Posts Tagged as "phone"Thursday, March 15th, 2012
Today’s tip is my first shot “in the wild” — on the streets of Times Square, NYC!! Super special thanks to my camerawoman and amazing friend, Missy Mazzoli, who made this episode possible.
A little while back, I was working with a student who got stuck on a math problem.
“Can I call my brain on the phone?” she asked.
“Sure,” I said. I didn’t know where this was going, but I wanted to see what my student meant.
She held her hand up to her ear in “fake phone” position. “Hello, brain?” she inquired. “I need some help with this problem. Okay, I need to do this… all right, and then I need to do that… Uh-huh….. Okay….All right the answer is….Thank you brain! I’ll talk to you later! Bye!”
It totally worked.
Why? It’s so silly. It’s a little crazy. Why does it work?

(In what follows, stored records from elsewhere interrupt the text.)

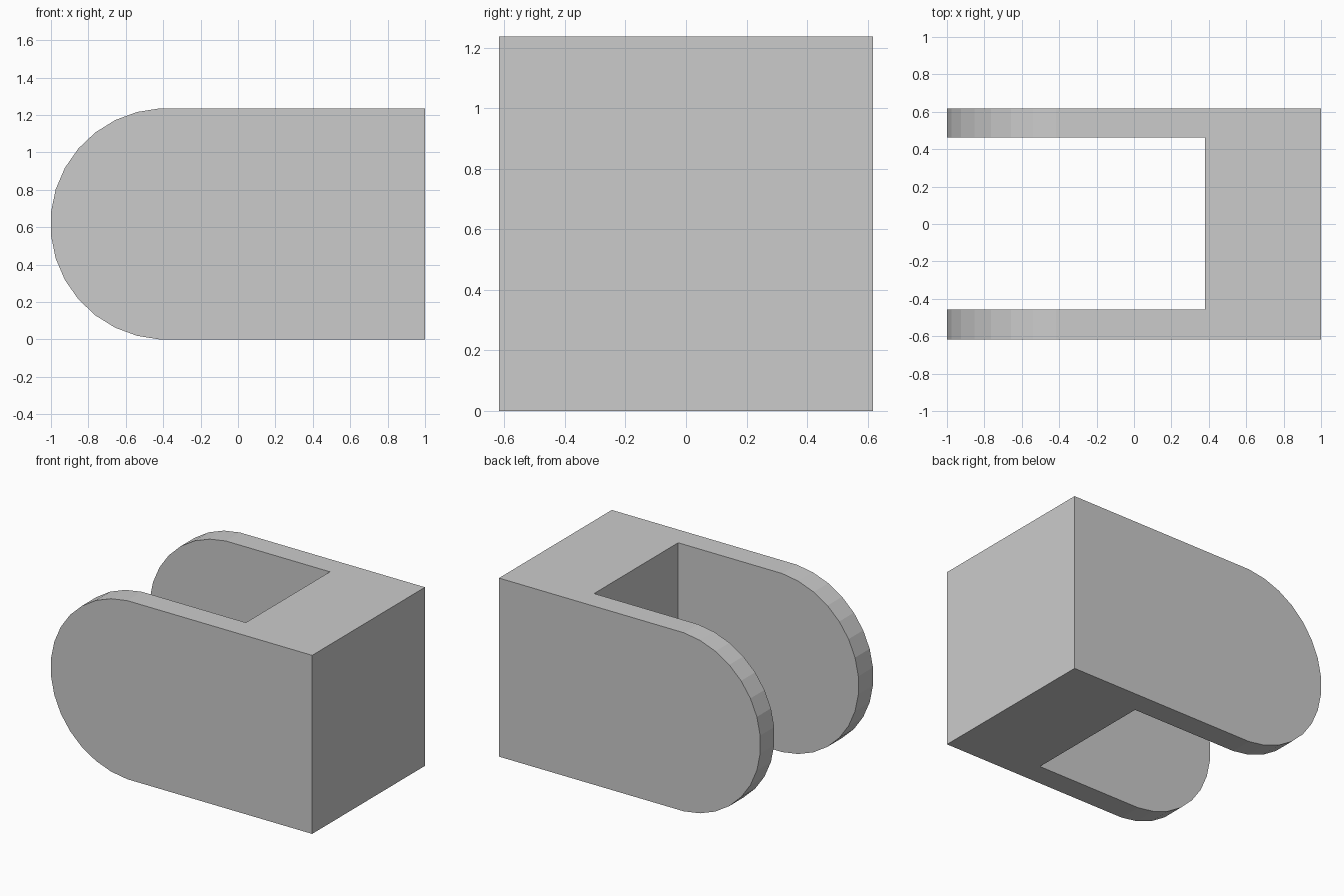
import bpy, bmesh
from math import cos, sin, radians

if "Cube" in bpy.data.objects:
    bpy.data.objects.remove(bpy.data.objects["Cube"])

H, HALF_Y = 1.236, 0.617      # height, half width
R = H / 2


def extruded(name, outline, y0, y1):
    """Solid from an x-z outline, extruded along y."""
    bm = bmesh.new()
    face = bm.faces.new([bm.verts.new((x, y0, z)) for x, z in outline])
    new = bmesh.ops.extrude_face_region(bm, geom=[face])["geom"]
    bmesh.ops.translate(bm, vec=(0, y1 - y0, 0),
                        verts=[v for v in new if isinstance(v, bmesh.types.BMVert)])
    bmesh.ops.recalc_face_normals(bm, faces=bm.faces)
    mesh = bpy.data.meshes.new(name)
    bm.to_mesh(mesh)
    bm.free()
    obj = bpy.data.objects.new(name, mesh)
    bpy.context.collection.objects.link(obj)
    return obj


# Rounded-end block: faceted arc on the left, square on the right
step = 360 / 31
angles = [180 + step * (i - 7.5) for i in range(16)]
arc = [(-0.385 + R * cos(radians(a)), R + R * sin(radians(a))) for a in angles]
# pin the arc ends to the flat top and bottom
arc[0], arc[-1] = (arc[0][0], H), (arc[-1][0], 0)
clevis = extruded("clevis_bracket", [(1, H)] + arc + [(1, 0)], -HALF_Y, HALF_Y)

# Slot between the two arms
slot = extruded("slot_cutter", [(-1.2, -0.2), (0.38, -0.2), (0.38, 1.5), (-1.2, 1.5)],
                -0.457, 0.463)
slot.hide_render = True
slot.hide_viewport = False
slot.display_type = 'WIRE'

cut = clevis.modifiers.new("slot", 'BOOLEAN')
cut.operation = 'DIFFERENCE'
cut.solver = 'EXACT'
cut.object = slot

# Apply the cut and drop the helper
bpy.context.view_layer.objects.active = clevis
clevis.select_set(True)
bpy.ops.object.modifier_apply(modifier=cut.name)
bpy.data.objects.remove(slot)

1. You’re talking out loud. Researchers in Spain found that students who talk through a problem out loud have a greater chance of solving the problem correctly. I’ve often wondered if part of the reason tutoring works so well is just because it forces students to talk through what they’re doing. Paradoxically, we are frequently conditioned in school to think that when we’re working on math by ourselves, it needs to be a silent solitary activity, but talking through a problem out loud can really get the math juices flowing.
2. It’s totally proactive. Instead of letting your eyes glaze over, moving on to the next problem, saying “I hate this and I’ll never get it,” or giving up completely, my student took an active approach.

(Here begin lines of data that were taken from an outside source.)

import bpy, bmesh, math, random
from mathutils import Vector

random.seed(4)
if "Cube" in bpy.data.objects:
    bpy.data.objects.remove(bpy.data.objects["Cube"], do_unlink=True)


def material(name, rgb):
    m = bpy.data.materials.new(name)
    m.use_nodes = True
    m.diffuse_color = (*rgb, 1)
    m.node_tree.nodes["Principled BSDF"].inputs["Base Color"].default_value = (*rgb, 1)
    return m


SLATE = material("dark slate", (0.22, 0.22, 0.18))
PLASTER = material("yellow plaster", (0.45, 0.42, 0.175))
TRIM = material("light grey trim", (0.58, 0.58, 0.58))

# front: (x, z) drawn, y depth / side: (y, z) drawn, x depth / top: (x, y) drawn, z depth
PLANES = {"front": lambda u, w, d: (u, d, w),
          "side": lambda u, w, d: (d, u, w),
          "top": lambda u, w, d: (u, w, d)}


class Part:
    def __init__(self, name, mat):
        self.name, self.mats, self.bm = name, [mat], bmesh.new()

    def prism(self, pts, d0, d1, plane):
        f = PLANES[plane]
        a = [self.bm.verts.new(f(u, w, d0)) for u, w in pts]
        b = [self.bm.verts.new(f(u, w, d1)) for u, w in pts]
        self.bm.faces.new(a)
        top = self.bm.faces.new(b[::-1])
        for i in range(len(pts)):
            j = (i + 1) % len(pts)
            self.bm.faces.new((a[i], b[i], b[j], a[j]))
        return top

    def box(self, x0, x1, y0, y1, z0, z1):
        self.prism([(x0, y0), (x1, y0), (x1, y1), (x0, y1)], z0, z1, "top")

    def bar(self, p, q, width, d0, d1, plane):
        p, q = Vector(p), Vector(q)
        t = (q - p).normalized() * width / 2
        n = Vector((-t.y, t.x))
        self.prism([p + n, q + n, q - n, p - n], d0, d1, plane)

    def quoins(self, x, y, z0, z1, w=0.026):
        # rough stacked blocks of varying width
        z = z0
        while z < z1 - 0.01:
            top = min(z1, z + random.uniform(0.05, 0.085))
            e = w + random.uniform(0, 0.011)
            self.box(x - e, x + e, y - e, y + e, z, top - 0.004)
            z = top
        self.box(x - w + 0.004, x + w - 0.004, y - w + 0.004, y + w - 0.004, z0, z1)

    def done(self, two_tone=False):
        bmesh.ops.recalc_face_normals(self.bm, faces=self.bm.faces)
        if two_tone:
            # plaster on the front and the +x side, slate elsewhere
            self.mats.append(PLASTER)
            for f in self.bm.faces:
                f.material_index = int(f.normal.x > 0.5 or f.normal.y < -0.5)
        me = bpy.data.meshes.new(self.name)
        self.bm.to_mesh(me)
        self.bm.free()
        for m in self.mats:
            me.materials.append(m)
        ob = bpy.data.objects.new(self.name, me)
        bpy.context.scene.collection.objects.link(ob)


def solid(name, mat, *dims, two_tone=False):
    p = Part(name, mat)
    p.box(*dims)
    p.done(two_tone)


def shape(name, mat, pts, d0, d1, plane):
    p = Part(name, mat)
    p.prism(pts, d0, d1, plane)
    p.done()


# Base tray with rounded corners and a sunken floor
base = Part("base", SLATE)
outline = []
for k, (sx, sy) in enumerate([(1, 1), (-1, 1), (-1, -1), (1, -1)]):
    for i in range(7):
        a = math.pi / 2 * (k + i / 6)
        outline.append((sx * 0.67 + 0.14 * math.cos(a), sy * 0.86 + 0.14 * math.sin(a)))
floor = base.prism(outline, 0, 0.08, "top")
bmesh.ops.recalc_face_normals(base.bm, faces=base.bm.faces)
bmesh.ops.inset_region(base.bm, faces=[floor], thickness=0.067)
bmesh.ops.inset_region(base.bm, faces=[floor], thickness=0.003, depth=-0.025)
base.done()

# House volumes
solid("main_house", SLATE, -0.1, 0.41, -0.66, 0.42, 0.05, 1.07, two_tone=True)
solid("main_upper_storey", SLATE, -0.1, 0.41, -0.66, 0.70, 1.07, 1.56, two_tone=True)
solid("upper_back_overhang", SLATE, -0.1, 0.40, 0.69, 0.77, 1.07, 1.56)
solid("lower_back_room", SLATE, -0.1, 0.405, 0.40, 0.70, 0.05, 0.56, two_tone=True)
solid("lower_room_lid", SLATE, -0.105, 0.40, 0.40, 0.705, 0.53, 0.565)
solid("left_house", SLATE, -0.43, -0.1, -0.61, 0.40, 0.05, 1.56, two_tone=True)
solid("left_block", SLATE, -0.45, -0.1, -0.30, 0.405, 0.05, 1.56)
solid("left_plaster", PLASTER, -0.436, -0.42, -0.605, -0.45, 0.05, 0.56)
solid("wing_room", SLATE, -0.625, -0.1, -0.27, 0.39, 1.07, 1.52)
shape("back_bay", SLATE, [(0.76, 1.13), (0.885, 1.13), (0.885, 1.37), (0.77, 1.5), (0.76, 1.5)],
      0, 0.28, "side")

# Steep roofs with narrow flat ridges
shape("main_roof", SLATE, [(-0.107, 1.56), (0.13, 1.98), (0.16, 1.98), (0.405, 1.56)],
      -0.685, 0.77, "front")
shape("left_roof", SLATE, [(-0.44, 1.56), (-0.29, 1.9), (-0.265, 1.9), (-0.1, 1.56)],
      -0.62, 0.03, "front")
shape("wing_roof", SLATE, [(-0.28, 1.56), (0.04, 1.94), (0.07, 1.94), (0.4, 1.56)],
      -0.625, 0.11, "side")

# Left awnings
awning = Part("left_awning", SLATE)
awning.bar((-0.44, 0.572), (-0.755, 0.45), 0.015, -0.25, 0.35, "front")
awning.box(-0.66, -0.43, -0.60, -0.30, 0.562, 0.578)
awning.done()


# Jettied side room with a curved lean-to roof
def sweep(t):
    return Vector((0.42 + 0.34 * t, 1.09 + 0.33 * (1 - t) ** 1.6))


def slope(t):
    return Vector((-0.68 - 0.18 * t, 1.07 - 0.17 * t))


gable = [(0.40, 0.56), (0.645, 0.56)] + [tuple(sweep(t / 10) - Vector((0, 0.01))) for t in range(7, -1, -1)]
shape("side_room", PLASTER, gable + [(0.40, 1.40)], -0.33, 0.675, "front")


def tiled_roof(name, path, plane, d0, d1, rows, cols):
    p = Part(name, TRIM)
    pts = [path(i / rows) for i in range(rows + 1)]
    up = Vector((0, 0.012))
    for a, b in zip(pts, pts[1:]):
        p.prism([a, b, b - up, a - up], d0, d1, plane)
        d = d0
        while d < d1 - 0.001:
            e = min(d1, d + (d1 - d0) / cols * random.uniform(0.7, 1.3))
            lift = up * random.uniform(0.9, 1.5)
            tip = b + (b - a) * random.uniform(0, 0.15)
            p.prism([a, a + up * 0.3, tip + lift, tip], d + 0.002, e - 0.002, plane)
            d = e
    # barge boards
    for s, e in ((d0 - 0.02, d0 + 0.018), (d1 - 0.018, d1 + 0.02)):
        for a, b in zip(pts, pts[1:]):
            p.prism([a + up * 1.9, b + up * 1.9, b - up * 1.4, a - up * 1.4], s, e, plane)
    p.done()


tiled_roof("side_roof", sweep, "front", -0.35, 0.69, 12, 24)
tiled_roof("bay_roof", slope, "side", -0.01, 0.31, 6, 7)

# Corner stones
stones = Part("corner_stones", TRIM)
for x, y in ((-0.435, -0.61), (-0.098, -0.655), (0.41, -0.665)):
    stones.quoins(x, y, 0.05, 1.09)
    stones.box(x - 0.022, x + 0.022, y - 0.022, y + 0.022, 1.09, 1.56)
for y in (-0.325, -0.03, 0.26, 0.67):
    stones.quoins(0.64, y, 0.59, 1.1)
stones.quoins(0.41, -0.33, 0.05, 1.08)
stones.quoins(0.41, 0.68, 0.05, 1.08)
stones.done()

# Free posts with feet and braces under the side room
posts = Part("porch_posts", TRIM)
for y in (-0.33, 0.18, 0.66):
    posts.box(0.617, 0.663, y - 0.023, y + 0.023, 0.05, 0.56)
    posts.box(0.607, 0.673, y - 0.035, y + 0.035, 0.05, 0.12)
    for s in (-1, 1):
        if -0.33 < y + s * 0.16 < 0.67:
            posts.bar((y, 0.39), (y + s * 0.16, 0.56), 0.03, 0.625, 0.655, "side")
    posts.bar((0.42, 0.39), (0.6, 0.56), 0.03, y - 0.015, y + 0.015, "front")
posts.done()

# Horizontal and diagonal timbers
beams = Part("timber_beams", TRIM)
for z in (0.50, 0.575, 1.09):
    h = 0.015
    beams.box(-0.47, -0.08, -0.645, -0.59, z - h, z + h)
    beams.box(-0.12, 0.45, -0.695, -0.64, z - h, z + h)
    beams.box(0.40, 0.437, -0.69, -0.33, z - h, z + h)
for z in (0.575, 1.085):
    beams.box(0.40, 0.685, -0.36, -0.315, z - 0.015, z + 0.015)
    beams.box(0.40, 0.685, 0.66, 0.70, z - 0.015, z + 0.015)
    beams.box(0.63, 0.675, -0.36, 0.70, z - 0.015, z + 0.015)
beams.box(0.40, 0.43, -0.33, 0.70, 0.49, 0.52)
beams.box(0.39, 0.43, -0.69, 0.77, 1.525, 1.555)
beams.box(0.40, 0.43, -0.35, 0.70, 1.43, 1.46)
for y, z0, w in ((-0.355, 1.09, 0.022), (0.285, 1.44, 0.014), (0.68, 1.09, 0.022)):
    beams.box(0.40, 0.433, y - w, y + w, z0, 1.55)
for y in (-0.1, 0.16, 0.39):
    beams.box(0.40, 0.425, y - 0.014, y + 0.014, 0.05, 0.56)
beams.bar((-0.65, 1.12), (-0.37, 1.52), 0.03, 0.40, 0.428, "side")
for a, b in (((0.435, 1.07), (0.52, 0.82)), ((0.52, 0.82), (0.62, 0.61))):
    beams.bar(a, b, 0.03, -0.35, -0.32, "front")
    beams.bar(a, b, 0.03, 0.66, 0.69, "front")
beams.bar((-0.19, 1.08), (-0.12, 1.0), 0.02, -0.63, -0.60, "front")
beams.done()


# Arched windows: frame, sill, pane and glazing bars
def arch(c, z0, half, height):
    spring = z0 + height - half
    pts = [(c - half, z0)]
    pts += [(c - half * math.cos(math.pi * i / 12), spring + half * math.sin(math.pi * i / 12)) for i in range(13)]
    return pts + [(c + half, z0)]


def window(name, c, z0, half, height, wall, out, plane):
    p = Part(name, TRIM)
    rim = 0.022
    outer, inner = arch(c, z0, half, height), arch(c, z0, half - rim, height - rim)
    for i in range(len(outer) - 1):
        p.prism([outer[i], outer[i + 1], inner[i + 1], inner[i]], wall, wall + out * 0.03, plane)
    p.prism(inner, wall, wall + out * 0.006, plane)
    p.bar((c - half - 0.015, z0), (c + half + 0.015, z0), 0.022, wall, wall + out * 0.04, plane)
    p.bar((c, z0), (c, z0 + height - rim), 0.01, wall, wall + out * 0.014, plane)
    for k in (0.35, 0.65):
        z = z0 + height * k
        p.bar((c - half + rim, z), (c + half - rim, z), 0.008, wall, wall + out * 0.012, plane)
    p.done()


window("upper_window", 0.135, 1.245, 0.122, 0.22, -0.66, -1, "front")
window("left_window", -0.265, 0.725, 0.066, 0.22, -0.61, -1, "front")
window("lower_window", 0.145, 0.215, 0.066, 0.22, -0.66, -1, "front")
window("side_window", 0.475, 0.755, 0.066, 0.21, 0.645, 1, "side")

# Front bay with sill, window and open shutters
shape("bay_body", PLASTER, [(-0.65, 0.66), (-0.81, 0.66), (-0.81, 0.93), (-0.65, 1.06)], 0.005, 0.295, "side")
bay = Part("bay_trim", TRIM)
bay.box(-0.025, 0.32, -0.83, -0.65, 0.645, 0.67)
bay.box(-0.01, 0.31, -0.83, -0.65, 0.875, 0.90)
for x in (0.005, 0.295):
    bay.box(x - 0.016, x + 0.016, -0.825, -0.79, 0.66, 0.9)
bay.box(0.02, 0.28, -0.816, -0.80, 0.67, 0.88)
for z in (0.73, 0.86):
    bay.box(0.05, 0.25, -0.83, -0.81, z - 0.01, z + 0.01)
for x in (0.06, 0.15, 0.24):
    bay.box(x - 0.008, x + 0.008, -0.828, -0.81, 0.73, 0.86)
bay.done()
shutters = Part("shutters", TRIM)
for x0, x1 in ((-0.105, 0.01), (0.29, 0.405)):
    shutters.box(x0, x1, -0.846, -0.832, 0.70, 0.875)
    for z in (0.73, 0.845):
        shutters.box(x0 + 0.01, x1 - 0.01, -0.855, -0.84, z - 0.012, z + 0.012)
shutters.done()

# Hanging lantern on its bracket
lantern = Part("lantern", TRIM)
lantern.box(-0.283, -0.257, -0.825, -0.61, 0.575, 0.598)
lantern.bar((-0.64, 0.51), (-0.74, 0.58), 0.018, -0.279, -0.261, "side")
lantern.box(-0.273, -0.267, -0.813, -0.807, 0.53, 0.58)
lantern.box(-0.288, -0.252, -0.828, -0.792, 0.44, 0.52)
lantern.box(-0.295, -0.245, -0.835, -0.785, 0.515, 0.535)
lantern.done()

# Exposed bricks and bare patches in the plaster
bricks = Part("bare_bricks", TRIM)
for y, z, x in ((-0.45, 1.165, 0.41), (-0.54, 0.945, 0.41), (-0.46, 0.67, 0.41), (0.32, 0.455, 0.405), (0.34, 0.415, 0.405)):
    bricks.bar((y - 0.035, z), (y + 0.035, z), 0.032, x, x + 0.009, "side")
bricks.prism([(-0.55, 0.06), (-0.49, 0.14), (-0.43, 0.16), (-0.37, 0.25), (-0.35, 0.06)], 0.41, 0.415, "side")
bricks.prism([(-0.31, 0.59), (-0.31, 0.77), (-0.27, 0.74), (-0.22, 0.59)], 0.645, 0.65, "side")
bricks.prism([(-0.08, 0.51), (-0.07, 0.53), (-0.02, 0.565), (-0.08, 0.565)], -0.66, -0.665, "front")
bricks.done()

3. You’re trusting yourself and relying on yourself. Even though my student was characterizing her brain as something “else,” she was really trusting herself, trusting that she had some untapped inner resources she could access if she came at the problem from a different angle.
4. You’re being yourself. When you’re really yourself when you’re doing math, you plug into all kinds of resources that you would cut yourself off from if you believe you have to behave a certain way or be a certain kind of person in order to succeed at math.
5. It’s a little bit silly. In my experience, being a little silly — doing something crazy like “calling your brain on the phone” or doing math in a silly voice — not only keeps things fun but also prevents students from shutting down or going into panic mode. And like talking things through out loud, it seems to open up more possibilities.
I’m proud to report that my student has used this same technique several times since she first introduced it to me, with great success.
So today’s tip is, when you’re stuck on a math problem, talk it out!!! Whether that means calling your brain on the phone, just talking it through out loud in a silly voice — or in a normal voice.
Have you ever called your brain on the phone? Is there a special (possibly silly) technique you like to use when you’re stuck? Leave a comment because I’d love to hear all about it!